Your task is to tally the lines of the listing containing the word "right" and report the figure alone.

**Task material**
┏━━

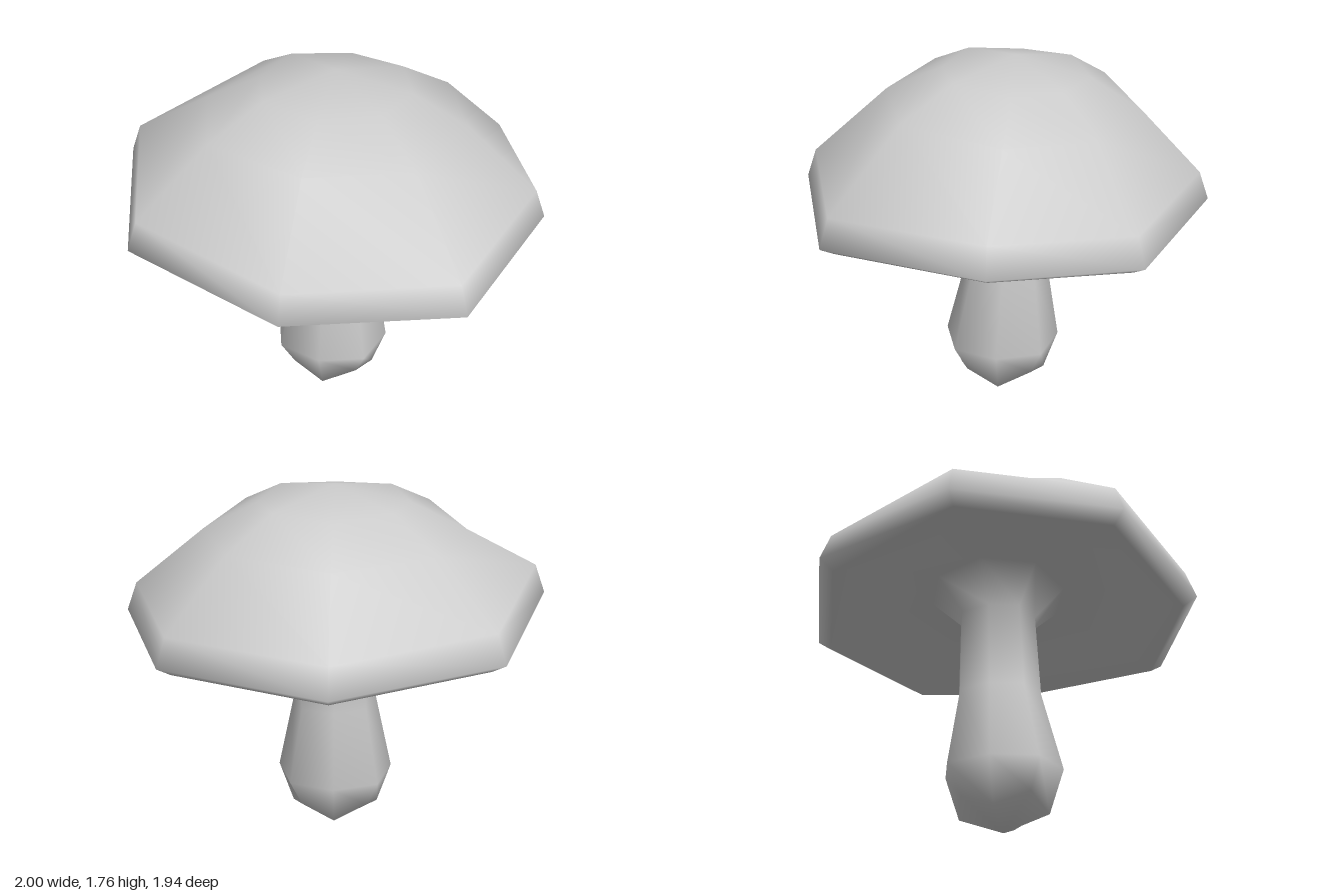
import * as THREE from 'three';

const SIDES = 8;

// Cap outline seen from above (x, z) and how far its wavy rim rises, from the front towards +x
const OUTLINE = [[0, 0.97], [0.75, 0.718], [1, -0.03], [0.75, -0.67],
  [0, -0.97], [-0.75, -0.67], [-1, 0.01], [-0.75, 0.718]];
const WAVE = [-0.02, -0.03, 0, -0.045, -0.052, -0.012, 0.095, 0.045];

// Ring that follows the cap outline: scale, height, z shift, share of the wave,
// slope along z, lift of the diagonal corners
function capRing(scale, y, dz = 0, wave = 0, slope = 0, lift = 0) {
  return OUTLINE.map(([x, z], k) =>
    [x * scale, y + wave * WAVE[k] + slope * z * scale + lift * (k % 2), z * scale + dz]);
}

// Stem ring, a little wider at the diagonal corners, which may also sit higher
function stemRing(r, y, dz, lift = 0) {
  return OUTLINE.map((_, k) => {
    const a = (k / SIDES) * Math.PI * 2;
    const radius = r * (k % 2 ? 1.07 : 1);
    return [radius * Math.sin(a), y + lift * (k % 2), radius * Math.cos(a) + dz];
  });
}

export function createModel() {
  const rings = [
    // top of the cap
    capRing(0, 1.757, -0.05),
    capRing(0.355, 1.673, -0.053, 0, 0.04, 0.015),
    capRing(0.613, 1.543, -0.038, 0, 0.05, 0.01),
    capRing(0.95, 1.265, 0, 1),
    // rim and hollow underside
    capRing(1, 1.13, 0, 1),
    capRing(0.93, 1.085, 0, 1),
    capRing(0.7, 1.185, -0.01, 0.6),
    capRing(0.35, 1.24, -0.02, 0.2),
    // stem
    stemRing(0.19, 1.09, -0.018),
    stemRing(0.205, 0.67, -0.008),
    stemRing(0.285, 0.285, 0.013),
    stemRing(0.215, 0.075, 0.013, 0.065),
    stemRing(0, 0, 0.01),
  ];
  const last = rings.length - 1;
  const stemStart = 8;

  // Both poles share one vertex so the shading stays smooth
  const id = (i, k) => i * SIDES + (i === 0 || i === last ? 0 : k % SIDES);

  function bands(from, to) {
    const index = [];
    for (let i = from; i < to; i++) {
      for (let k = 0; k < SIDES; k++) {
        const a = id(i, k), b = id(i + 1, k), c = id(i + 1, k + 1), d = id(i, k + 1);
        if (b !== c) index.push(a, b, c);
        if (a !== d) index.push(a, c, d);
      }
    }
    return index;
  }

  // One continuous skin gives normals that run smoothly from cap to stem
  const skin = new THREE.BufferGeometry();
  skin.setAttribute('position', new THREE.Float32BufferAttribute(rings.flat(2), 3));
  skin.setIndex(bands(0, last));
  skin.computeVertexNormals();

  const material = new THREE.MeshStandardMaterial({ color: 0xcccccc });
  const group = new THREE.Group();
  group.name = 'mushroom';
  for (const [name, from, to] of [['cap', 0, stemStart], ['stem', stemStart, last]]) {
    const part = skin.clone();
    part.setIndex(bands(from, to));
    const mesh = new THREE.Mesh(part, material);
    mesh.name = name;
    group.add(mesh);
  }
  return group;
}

┗━━
┏━━

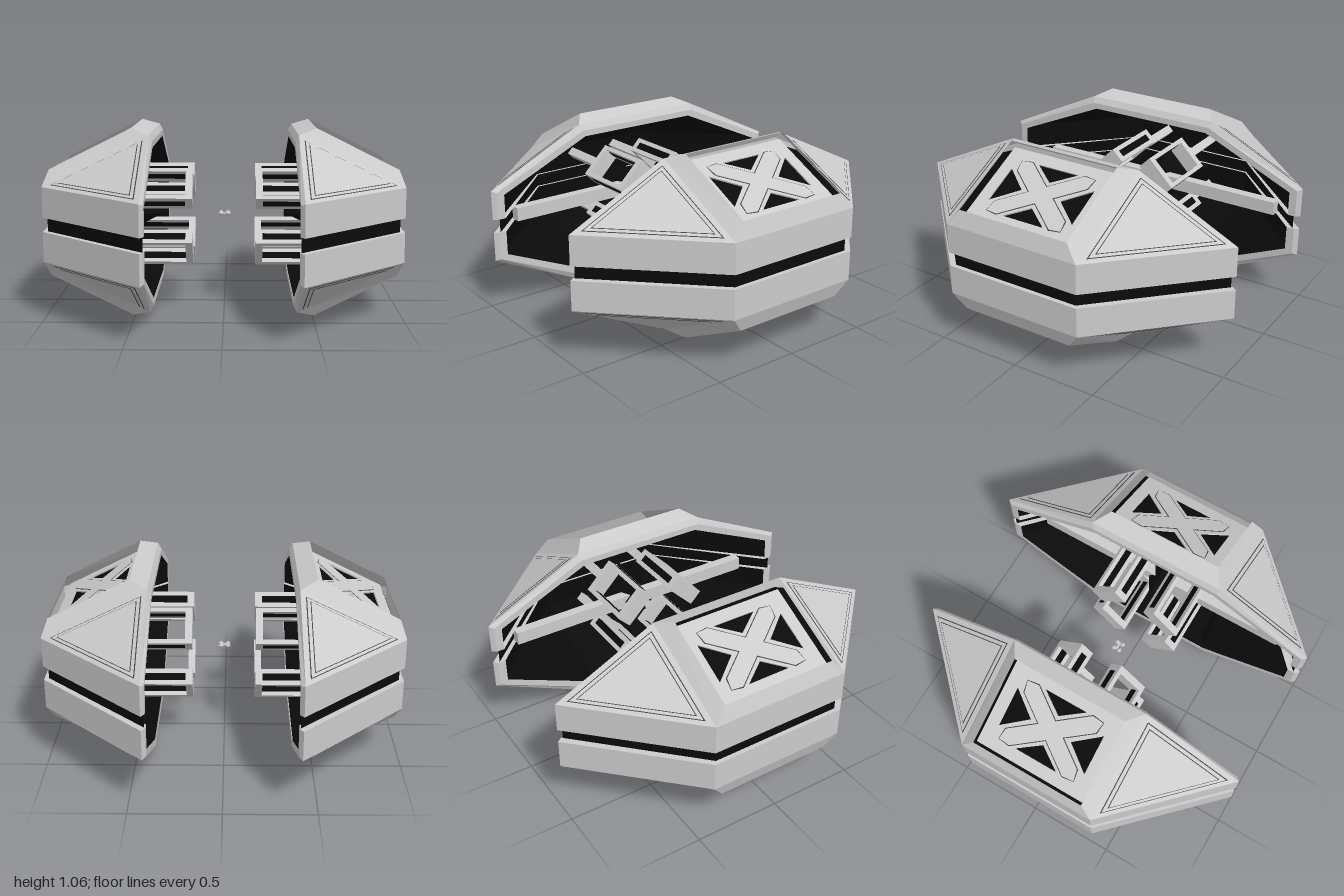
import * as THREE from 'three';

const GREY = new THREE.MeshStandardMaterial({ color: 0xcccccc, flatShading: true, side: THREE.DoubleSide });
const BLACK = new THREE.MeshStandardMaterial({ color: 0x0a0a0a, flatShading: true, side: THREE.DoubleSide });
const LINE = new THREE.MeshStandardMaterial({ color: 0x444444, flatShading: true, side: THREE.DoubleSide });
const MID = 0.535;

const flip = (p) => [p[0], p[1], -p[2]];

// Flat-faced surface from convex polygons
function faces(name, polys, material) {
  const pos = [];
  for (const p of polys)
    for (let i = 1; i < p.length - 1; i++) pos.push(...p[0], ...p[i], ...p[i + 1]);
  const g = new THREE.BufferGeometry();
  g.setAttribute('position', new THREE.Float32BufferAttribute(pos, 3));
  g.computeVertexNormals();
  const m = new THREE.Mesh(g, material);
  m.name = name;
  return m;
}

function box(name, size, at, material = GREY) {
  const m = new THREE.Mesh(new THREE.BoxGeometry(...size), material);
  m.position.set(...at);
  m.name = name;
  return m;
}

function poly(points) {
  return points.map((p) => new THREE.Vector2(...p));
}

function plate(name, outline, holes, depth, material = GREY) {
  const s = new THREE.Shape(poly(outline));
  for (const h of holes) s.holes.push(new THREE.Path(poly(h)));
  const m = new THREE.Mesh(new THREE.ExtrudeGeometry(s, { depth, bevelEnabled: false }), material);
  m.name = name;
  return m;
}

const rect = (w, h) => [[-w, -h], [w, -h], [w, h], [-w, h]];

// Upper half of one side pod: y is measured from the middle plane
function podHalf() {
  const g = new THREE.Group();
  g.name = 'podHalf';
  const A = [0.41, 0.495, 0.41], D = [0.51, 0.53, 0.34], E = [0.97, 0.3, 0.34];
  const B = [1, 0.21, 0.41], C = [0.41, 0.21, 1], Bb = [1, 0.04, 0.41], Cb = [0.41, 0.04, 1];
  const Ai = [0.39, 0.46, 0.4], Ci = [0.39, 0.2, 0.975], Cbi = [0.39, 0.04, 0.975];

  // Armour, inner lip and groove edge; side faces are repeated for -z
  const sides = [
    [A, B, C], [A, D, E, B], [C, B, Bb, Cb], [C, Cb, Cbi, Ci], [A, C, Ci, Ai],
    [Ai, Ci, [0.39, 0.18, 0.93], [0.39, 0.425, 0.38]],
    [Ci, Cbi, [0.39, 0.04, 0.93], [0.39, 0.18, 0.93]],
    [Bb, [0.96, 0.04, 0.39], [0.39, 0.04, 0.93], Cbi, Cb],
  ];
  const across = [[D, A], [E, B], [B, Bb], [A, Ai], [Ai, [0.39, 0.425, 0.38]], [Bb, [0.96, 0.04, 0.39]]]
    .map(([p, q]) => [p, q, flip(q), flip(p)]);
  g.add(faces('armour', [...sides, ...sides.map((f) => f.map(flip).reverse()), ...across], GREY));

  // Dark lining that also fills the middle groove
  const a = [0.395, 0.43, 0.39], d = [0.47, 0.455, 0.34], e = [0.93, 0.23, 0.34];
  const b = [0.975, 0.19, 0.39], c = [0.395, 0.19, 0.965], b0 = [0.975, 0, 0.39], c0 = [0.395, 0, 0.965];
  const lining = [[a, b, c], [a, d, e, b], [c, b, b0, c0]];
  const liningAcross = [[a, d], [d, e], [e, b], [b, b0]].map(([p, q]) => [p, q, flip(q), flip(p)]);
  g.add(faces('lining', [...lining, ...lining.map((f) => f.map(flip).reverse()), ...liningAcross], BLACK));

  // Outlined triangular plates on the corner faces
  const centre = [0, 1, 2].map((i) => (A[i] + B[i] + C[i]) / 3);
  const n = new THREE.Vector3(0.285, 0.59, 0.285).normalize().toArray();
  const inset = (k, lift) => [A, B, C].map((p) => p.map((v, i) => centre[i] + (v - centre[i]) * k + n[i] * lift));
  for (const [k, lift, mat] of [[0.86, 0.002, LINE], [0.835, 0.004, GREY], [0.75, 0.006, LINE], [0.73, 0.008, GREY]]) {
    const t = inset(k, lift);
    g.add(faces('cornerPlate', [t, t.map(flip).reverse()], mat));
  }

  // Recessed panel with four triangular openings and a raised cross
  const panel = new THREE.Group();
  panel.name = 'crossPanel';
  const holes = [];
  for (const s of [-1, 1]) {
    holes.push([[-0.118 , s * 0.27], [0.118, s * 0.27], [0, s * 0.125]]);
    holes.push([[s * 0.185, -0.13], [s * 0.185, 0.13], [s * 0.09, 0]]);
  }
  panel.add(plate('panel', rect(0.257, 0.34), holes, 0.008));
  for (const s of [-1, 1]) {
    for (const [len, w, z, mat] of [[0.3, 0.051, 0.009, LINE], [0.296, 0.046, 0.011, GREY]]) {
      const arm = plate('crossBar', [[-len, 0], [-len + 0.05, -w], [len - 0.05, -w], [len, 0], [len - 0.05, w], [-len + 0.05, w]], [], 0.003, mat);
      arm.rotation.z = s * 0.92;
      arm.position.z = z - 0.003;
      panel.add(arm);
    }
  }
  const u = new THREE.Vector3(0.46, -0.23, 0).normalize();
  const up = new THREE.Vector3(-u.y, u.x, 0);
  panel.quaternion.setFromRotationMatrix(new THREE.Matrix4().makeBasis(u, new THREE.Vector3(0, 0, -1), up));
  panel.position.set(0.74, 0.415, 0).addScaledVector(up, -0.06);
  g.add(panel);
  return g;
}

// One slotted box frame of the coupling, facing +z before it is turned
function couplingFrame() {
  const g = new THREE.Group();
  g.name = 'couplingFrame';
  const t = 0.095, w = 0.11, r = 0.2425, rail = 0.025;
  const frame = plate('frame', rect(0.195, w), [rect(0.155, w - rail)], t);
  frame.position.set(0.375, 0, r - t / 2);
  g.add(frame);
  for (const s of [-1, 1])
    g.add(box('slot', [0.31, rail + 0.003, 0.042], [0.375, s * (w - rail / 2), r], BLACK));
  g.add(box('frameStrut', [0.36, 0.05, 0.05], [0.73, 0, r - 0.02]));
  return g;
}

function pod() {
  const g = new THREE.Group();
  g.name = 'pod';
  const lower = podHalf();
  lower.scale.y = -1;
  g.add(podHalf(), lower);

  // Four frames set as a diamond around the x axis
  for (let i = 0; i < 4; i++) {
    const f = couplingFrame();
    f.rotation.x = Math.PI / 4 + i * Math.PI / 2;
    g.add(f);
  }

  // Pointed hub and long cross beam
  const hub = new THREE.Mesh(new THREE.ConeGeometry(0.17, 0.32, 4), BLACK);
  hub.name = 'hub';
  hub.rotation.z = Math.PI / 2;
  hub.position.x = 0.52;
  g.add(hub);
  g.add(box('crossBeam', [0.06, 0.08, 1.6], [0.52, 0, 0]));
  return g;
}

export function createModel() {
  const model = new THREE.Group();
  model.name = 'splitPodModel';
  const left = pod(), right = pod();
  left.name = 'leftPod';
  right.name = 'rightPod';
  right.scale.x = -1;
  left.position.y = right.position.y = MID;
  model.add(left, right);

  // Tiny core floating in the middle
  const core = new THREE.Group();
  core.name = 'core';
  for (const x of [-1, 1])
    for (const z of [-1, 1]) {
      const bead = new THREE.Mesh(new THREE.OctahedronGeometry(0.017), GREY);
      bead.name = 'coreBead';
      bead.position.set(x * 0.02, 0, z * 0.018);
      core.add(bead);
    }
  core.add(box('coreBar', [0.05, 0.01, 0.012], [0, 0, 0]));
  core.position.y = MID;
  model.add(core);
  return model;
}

┗━━

**Response box**
5